**What the exercise asks**
Give back the entries verbatim.

** Opening The input block **

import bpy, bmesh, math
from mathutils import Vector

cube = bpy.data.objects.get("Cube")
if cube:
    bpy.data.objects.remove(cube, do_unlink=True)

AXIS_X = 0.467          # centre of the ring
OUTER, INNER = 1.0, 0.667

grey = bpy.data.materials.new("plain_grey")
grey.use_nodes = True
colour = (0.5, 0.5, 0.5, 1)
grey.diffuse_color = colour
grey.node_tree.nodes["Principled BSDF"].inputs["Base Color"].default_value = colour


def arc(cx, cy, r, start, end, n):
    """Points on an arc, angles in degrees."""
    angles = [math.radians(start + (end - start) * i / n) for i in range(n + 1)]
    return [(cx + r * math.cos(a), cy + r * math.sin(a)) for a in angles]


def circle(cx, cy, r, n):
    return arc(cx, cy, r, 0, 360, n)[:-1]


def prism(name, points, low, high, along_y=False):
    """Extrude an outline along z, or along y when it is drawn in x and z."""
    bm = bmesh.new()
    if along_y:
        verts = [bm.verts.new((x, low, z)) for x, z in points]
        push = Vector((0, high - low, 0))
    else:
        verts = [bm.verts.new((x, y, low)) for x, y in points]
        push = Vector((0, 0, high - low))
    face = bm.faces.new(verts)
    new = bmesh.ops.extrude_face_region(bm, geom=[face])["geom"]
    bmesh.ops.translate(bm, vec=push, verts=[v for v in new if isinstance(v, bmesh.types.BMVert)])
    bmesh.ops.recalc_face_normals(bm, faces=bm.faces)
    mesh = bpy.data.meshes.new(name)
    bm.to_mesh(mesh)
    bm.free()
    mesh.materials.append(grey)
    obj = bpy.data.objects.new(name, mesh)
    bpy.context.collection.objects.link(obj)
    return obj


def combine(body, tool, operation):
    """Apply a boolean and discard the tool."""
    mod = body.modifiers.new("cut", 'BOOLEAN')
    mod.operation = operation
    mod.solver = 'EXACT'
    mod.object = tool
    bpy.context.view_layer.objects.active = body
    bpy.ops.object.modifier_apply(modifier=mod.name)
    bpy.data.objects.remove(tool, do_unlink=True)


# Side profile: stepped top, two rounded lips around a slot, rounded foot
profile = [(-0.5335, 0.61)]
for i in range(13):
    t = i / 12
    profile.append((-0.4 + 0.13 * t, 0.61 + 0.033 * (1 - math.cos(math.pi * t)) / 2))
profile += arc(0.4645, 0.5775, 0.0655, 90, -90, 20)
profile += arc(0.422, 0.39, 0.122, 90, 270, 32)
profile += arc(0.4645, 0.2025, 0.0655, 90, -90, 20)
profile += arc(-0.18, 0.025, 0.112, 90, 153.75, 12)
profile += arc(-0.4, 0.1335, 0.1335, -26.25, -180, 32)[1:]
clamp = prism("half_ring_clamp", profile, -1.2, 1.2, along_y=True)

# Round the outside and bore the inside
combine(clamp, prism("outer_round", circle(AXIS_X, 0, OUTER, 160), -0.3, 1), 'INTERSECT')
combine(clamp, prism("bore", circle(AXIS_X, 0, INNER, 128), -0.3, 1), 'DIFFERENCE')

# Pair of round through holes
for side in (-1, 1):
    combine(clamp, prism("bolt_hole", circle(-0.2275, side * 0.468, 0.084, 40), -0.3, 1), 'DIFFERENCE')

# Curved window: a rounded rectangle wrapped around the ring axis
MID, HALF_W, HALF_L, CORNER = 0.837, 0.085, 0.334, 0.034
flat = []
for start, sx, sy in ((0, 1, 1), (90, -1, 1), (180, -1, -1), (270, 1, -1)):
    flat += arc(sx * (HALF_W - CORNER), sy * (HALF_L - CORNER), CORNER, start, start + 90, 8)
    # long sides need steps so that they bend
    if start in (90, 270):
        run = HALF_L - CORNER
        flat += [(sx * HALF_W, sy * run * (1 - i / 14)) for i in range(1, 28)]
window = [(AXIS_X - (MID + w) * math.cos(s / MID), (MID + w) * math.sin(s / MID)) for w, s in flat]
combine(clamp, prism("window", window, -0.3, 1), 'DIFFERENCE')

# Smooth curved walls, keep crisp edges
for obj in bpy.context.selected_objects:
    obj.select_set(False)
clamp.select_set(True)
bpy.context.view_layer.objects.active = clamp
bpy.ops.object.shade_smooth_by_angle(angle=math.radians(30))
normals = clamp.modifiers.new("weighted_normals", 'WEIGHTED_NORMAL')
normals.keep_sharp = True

** Closing The input block **

**Reply**
import bpy, bmesh, math
from mathutils import Vector

cube = bpy.data.objects.get("Cube")
if cube:
    bpy.data.objects.remove(cube, do_unlink=True)

AXIS_X = 0.467          # centre of the ring
OUTER, INNER = 1.0, 0.667

grey = bpy.data.materials.new("plain_grey")
grey.use_nodes = True
colour = (0.5, 0.5, 0.5, 1)
grey.diffuse_color = colour
grey.node_tree.nodes["Principled BSDF"].inputs["Base Color"].default_value = colour


def arc(cx, cy, r, start, end, n):
    """Points on an arc, angles in degrees."""
    angles = [math.radians(start + (end - start) * i / n) for i in range(n + 1)]
    return [(cx + r * math.cos(a), cy + r * math.sin(a)) for a in angles]


def circle(cx, cy, r, n):
    return arc(cx, cy, r, 0, 360, n)[:-1]


def prism(name, points, low, high, along_y=False):
    """Extrude an outline along z, or along y when it is drawn in x and z."""
    bm = bmesh.new()
    if along_y:
        verts = [bm.verts.new((x, low, z)) for x, z in points]
        push = Vector((0, high - low, 0))
    else:
        verts = [bm.verts.new((x, y, low)) for x, y in points]
        push = Vector((0, 0, high - low))
    face = bm.faces.new(verts)
    new = bmesh.ops.extrude_face_region(bm, geom=[face])["geom"]
    bmesh.ops.translate(bm, vec=push, verts=[v for v in new if isinstance(v, bmesh.types.BMVert)])
    bmesh.ops.recalc_face_normals(bm, faces=bm.faces)
    mesh = bpy.data.meshes.new(name)
    bm.to_mesh(mesh)
    bm.free()
    mesh.materials.append(grey)
    obj = bpy.data.objects.new(name, mesh)
    bpy.context.collection.objects.link(obj)
    return obj


def combine(body, tool, operation):
    """Apply a boolean and discard the tool."""
    mod = body.modifiers.new("cut", 'BOOLEAN')
    mod.operation = operation
    mod.solver = 'EXACT'
    mod.object = tool
    bpy.context.view_layer.objects.active = body
    bpy.ops.object.modifier_apply(modifier=mod.name)
    bpy.data.objects.remove(tool, do_unlink=True)


# Side profile: stepped top, two rounded lips around a slot, rounded foot
profile = [(-0.5335, 0.61)]
for i in range(13):
    t = i / 12
    profile.append((-0.4 + 0.13 * t, 0.61 + 0.033 * (1 - math.cos(math.pi * t)) / 2))
profile += arc(0.4645, 0.5775, 0.0655, 90, -90, 20)
profile += arc(0.422, 0.39, 0.122, 90, 270, 32)
profile += arc(0.4645, 0.2025, 0.0655, 90, -90, 20)
profile += arc(-0.18, 0.025, 0.112, 90, 153.75, 12)
profile += arc(-0.4, 0.1335, 0.1335, -26.25, -180, 32)[1:]
clamp = prism("half_ring_clamp", profile, -1.2, 1.2, along_y=True)

# Round the outside and bore the inside
combine(clamp, prism("outer_round", circle(AXIS_X, 0, OUTER, 160), -0.3, 1), 'INTERSECT')
combine(clamp, prism("bore", circle(AXIS_X, 0, INNER, 128), -0.3, 1), 'DIFFERENCE')

# Pair of round through holes
for side in (-1, 1):
    combine(clamp, prism("bolt_hole", circle(-0.2275, side * 0.468, 0.084, 40), -0.3, 1), 'DIFFERENCE')

# Curved window: a rounded rectangle wrapped around the ring axis
MID, HALF_W, HALF_L, CORNER = 0.837, 0.085, 0.334, 0.034
flat = []
for start, sx, sy in ((0, 1, 1), (90, -1, 1), (180, -1, -1), (270, 1, -1)):
    flat += arc(sx * (HALF_W - CORNER), sy * (HALF_L - CORNER), CORNER, start, start + 90, 8)
    # long sides need steps so that they bend
    if start in (90, 270):
        run = HALF_L - CORNER
        flat += [(sx * HALF_W, sy * run * (1 - i / 14)) for i in range(1, 28)]
window = [(AXIS_X - (MID + w) * math.cos(s / MID), (MID + w) * math.sin(s / MID)) for w, s in flat]
combine(clamp, prism("window", window, -0.3, 1), 'DIFFERENCE')

# Smooth curved walls, keep crisp edges
for obj in bpy.context.selected_objects:
    obj.select_set(False)
clamp.select_set(True)
bpy.context.view_layer.objects.active = clamp
bpy.ops.object.shade_smooth_by_angle(angle=math.radians(30))
normals = clamp.modifiers.new("weighted_normals", 'WEIGHTED_NORMAL')
normals.keep_sharp = True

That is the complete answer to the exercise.